The Chinese stock exchange fell nearly 8.5%, or 345.35 points, the biggest one-day stock crash since February 2007.

The crash comes after the Chinese government engaged in extensive economic intervention this month to save the stock-market. The government lent out $42 billion to investors in the hopes they would buy more stocks and stop the bleeding.

Paying investors to buy stocks is just one of a series of drastic measures the government has taken.

The government has invested $40 billion into the economy, frozen some stocks, prevented major shareholders from selling withing six months and devaluing the yuan.

The IMF has warned the Chinese to scale-back government intervention, as it will create ongoing uncertainty.

“Investors are afraid the Chinese government will withdraw supporting measures from the market,” said Sam Chi Yung, a strategist at Delta Asia Securities Ltd. in Hong Kong. “Once those disappear, the market cannot support itself.”

The Chinese economy is the second largest in the world behind the United States, and Chinese economic weakness has raised fears that a collapse there could spread.

Chinese economic growth is at its lowest rate since 2009.

“We need all the growth we can get. A slowdown in China wouldn’t help,” said David Joy, chief market strategist at Ameriprise Financial.

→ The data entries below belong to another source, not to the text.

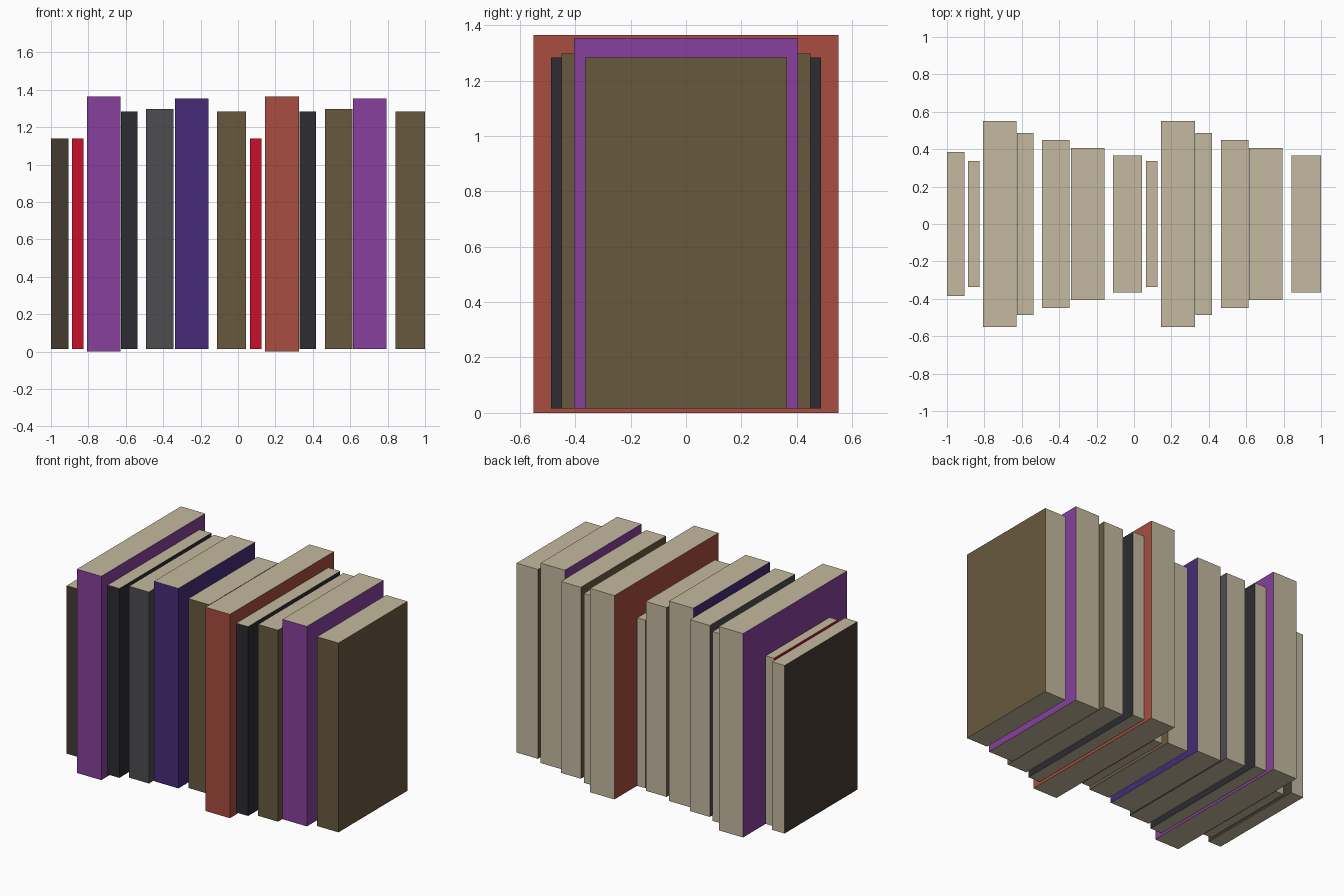
import bpy, bmesh
from mathutils import Matrix

if "Cube" in bpy.data.objects:
    bpy.data.objects.remove(bpy.data.objects["Cube"])


def make_material(name, rgb):
    """Flat material from an sRGB 0-255 colour."""
    lin = [(c / 255 / 12.92) if c / 255 <= 0.04045 else ((c / 255 + 0.055) / 1.055) ** 2.4 for c in rgb]
    m = bpy.data.materials.new(name)
    m.diffuse_color = (*lin, 1.0)
    m.use_nodes = True
    m.node_tree.nodes["Principled BSDF"].inputs["Base Color"].default_value = m.diffuse_color
    return m


mats = {n: make_material(n, c) for n, c in {
    "cream_pages": (197, 186, 160),
    "dark_brown": (70, 58, 50),
    "red": (200, 14, 42),
    "purple": (135, 64, 156),
    "near_black": (44, 44, 50),
    "grey": (77, 77, 80),
    "indigo": (70, 43, 120),
    "olive_brown": (105, 89, 63),
    "brick": (168, 77, 63),
}.items()}

# Book sizes: half depth, bottom, top
SLIM = (0.385, 0.015, 1.14)
THIN = (0.337, 0.015, 1.14)
TALL = (0.55, 0.0, 1.365)
NARROW = (0.487, 0.015, 1.283)
MEDIUM = (0.45, 0.015, 1.297)
WIDE = (0.405, 0.015, 1.354)
SHORT = (0.365, 0.015, 1.283)

# Row of books: left x, right x, size, cover colour
books = [
    (-1.000, -0.907, SLIM, "dark_brown"),
    (-0.888, -0.826, THIN, "red"),
    (-0.808, -0.628, TALL, "purple"),
    (-0.625, -0.538, NARROW, "near_black"),
    (-0.492, -0.345, MEDIUM, "grey"),
    (-0.338, -0.158, WIDE, "indigo"),
    (-0.112, 0.042, SHORT, "olive_brown"),
    (0.064, 0.126, THIN, "red"),
    (0.145, 0.325, TALL, "brick"),
    (0.329, 0.416, NARROW, "near_black"),
    (0.464, 0.611, MEDIUM, "olive_brown"),
    (0.614, 0.794, WIDE, "purple"),
    (0.842, 1.000, SHORT, "olive_brown"),
]


def make_book(name, x0, x1, size, cover):
    hy, z0, z1 = size
    bm = bmesh.new()
    bmesh.ops.create_cube(bm, size=1.0, matrix=Matrix.Translation(
        ((x0 + x1) / 2, 0, (z0 + z1) / 2)) @ Matrix.Diagonal((x1 - x0, 2 * hy, z1 - z0, 1)))
    bm.normal_update()
    # Spine and both boards take the cover colour; top, bottom and back are pages
    for f in bm.faces:
        f.material_index = 0 if abs(f.normal.x) > 0.5 or f.normal.y < -0.5 else 1
    me = bpy.data.meshes.new(name)
    bm.to_mesh(me)
    bm.free()
    me.materials.append(mats[cover])
    me.materials.append(mats["cream_pages"])
    bpy.context.collection.objects.link(bpy.data.objects.new(name, me))


for i, b in enumerate(books, 1):
    make_book(f"book_{i:02d}_{b[3]}", *b)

The Chinese stock markets, the Shanghai Composite and the Shenzen Index, have lost 32 percent and 41 percent respectively since June 12.

[Bloomberg][CNN Money][Financial Post]